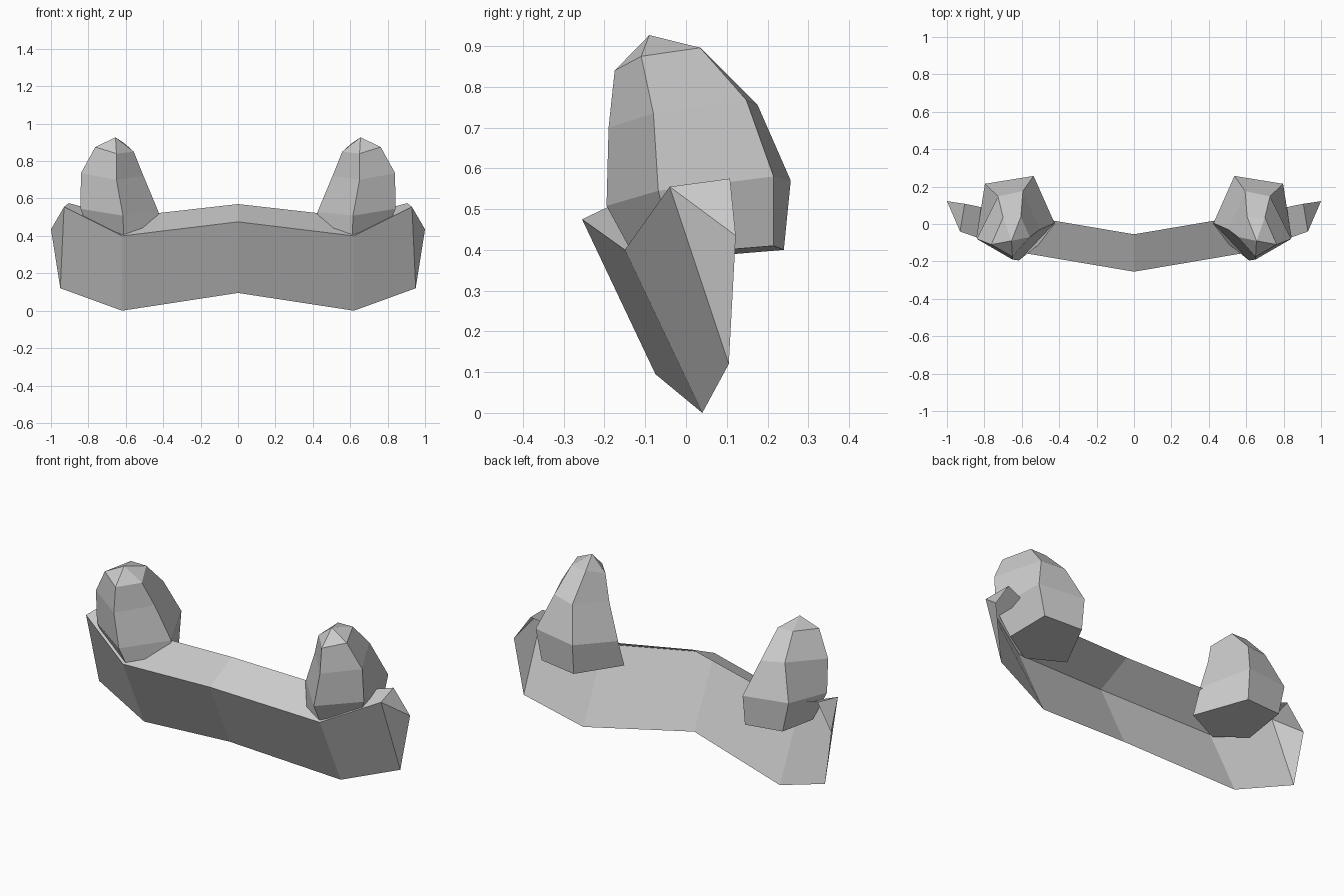
import bpy
import bmesh

cube = bpy.data.objects.get("Cube")
if cube:
    bpy.data.objects.remove(cube, do_unlink=True)

# One neutral grey for everything
grey = bpy.data.materials.new("plain_grey")
grey.use_nodes = True
colour = (0.6, 0.6, 0.6, 1)
grey.diffuse_color = colour
grey.node_tree.nodes["Principled BSDF"].inputs["Base Color"].default_value = colour


def mirrored_object(name, bm):
    """Turn the left half into an object mirrored across x."""
    mesh = bpy.data.meshes.new(name)
    bm.to_mesh(mesh)
    bm.free()
    mesh.materials.append(grey)
    obj = bpy.data.objects.new(name, mesh)
    bpy.context.collection.objects.link(obj)
    mirror = obj.modifiers.new("mirror", 'MIRROR')
    mirror.use_clip = True
    return obj


# Bumper shell: an open top plate and front plate, swept through three stations
# Each station lists its bottom, front lip and back lip
stations = [
    [(0, -.075, .095), (0, -.255, .475), (0, -.055, .57)],
    [(.62, .04, 0), (.62, -.15, .40), (.62, .05, .50)],
    [(.95, .105, .12), (.93, -.04, .555), (.905, .108, .575)],
]
bm = bmesh.new()
rows = [[bm.verts.new(p) for p in station] for station in stations]
for a, b in zip(rows, rows[1:]):
    for i in range(2):
        bm.faces.new((a[i], b[i], b[i + 1], a[i + 1]))

# End caps folded around the outer corner
bottom, front, back = rows[-1]
outer = bm.verts.new((1, .122, .435))
bm.faces.new((front, bottom, outer))
bm.faces.new((front, outer, back))
mirrored_object("bumper_shell", bm)

# Horn: five-sided rings from base to crown
# Corner order: front, outer, back outer, back inner, inner
rings = [
    [(.61, -.12, .37), (.78, -.03, .39), (.76, .215, .41), (.54, .24, .40), (.41, -.03, .38)],
    [(.615, -.195, .508), (.842, -.068, .545), (.797, .215, .58), (.537, .257, .57), (.425, .005, .528)],
    [(.65, -.19, .70), (.84, -.08, .735), (.727, .148, .768), (.594, .176, .755), (.505, -.03, .72)],
    [(.65, -.175, .84), (.763, -.11, .875), (.70, .035, .896), (.605, .038, .893), (.557, -.07, .85)],
]
bm = bmesh.new()
rows = [[bm.verts.new(p) for p in ring] for ring in rings]
apex = bm.verts.new((.655, -.09, .927))
for i in range(5):
    j = (i + 1) % 5
    for low, high in zip(rows, rows[1:]):
        bm.faces.new((low[i], low[j], high[j], high[i]))
    bm.faces.new((rows[-1][i], rows[-1][j], apex))
bm.faces.new(rows[0][::-1])
mirrored_object("horns", bm)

·····

**WHAT THE TASK REQUIRES**
What lines of the data include the word "verts"? Copy each of them.

**THE COMPLETED TASK**
rows = [[bm.verts.new(p) for p in station] for station in stations]
outer = bm.verts.new((1, .122, .435))
rows = [[bm.verts.new(p) for p in ring] for ring in rings]
apex = bm.verts.new((.655, -.09, .927))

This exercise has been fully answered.